Surveys show that most Americans are planning to play at least one prank on April Fool’s Day; when asked, 64 percent said they were planning to trick someone on the day. One in five, or 20 percent of people said they’re planning to prank their spouse or significant other, and another 20 percent said they were planning to prank a friend. 15 percent of people said they were planning to prank their kids. But mothers can breathe a sigh of relief: only 9 percent of people are planning a prank on their mom.
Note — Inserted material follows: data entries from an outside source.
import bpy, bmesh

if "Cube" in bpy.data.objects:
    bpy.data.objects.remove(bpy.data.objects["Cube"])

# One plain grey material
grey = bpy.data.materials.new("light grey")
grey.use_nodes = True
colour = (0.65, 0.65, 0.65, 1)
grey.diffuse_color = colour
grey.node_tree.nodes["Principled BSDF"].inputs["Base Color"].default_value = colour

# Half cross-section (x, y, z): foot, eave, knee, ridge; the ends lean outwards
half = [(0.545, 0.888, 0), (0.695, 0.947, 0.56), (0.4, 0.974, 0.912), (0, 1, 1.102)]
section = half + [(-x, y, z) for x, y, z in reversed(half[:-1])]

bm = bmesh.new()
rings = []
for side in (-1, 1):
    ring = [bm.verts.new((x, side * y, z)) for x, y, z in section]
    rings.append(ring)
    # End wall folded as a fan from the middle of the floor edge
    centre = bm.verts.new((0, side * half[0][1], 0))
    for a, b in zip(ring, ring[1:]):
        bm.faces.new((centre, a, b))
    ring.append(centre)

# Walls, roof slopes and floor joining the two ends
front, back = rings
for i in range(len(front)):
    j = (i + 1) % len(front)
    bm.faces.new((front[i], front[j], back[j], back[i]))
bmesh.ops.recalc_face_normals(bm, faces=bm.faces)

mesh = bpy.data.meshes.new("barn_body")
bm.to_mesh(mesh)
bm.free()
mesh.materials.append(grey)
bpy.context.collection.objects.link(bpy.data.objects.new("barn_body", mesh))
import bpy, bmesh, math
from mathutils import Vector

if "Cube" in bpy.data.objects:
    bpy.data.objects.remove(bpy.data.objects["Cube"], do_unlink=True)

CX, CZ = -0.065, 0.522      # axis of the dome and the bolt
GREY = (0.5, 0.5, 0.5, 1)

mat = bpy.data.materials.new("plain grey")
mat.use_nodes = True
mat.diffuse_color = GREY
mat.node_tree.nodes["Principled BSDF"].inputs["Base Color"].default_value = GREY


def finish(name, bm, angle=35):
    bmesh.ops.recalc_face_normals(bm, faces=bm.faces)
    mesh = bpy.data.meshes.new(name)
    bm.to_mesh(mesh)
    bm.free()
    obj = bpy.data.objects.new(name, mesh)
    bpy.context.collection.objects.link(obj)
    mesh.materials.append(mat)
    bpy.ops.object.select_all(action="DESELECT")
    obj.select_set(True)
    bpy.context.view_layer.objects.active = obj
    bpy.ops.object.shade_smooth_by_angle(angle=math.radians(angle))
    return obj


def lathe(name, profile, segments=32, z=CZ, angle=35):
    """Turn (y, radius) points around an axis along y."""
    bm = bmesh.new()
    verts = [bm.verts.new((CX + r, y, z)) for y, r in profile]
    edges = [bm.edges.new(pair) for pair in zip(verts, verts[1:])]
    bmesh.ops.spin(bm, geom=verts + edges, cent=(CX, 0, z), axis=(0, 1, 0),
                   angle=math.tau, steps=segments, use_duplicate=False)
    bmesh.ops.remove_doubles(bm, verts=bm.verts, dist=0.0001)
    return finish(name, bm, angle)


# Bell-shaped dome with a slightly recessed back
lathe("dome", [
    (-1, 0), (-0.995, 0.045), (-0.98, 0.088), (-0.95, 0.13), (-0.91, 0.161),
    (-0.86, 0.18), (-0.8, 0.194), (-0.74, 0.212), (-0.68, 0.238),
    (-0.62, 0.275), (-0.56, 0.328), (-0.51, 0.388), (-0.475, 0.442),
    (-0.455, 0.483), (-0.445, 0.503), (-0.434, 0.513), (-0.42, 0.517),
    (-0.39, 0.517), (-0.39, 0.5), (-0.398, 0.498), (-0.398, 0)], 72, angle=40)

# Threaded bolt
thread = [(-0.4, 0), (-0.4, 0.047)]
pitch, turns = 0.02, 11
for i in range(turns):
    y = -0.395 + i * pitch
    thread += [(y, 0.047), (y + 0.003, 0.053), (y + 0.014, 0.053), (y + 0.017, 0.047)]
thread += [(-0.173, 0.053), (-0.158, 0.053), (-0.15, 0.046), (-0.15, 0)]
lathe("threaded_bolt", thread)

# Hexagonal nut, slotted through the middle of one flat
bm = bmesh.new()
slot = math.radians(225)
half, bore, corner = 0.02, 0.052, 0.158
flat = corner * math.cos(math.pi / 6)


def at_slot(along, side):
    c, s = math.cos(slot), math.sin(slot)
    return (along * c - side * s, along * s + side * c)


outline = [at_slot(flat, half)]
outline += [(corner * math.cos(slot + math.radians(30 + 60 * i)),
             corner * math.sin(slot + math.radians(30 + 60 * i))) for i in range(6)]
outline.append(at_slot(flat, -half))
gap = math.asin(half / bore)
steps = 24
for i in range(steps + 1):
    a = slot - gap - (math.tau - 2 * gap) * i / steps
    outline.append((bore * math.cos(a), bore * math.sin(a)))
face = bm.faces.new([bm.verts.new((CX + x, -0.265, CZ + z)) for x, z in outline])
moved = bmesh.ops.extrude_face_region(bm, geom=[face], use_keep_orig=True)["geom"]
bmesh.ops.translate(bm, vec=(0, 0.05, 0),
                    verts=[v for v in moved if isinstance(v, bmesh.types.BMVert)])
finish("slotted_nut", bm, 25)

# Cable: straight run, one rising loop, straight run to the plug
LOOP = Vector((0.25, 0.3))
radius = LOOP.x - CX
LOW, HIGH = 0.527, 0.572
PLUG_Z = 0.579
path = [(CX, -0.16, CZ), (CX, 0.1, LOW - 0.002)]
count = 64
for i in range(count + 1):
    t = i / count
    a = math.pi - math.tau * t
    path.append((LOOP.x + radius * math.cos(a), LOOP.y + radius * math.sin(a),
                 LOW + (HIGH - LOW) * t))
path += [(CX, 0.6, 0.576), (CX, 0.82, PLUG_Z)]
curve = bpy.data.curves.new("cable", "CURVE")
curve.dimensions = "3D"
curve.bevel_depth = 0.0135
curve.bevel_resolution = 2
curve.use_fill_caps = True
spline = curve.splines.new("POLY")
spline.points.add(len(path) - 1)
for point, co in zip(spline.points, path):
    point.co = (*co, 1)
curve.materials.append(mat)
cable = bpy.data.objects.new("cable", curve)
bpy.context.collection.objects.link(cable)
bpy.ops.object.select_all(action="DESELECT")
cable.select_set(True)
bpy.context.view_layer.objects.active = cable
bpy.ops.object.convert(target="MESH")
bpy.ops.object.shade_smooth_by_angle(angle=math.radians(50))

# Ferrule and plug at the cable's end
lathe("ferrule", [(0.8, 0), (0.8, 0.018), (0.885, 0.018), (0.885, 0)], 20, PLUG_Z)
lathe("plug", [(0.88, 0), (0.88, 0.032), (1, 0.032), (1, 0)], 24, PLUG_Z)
There are three types of pranks that are most popular on April Fool’s Day. One of them is the “mind game prank,” which basically boils down to making people feel like they’re going crazy. A good example of a mind game prank would be gradually moving someone’s chair away from their desk. Done right, the chair gets moved so slowly, and by such imperceptible amounts, that the “victim” doesn’t notice until the chair is far from the desk. Another popular prank is the “scare tactic,” which would mean — for example — putting a rubber snake in a chair. And yet another popular prank is the “lying prank,” which, well, means telling a dramatic lie. Saying that you’re pregnant, or that you’re quitting your job to become a cheese farmer, would be an example of a lying prank.
It’s worth noting that a whopping 38 percent of Americans say that they don’t like April Fool’s Day — compared to just 44 percent who say they love it. It’s not clear whether that 38 percent are the same people who’ve been pranked recently.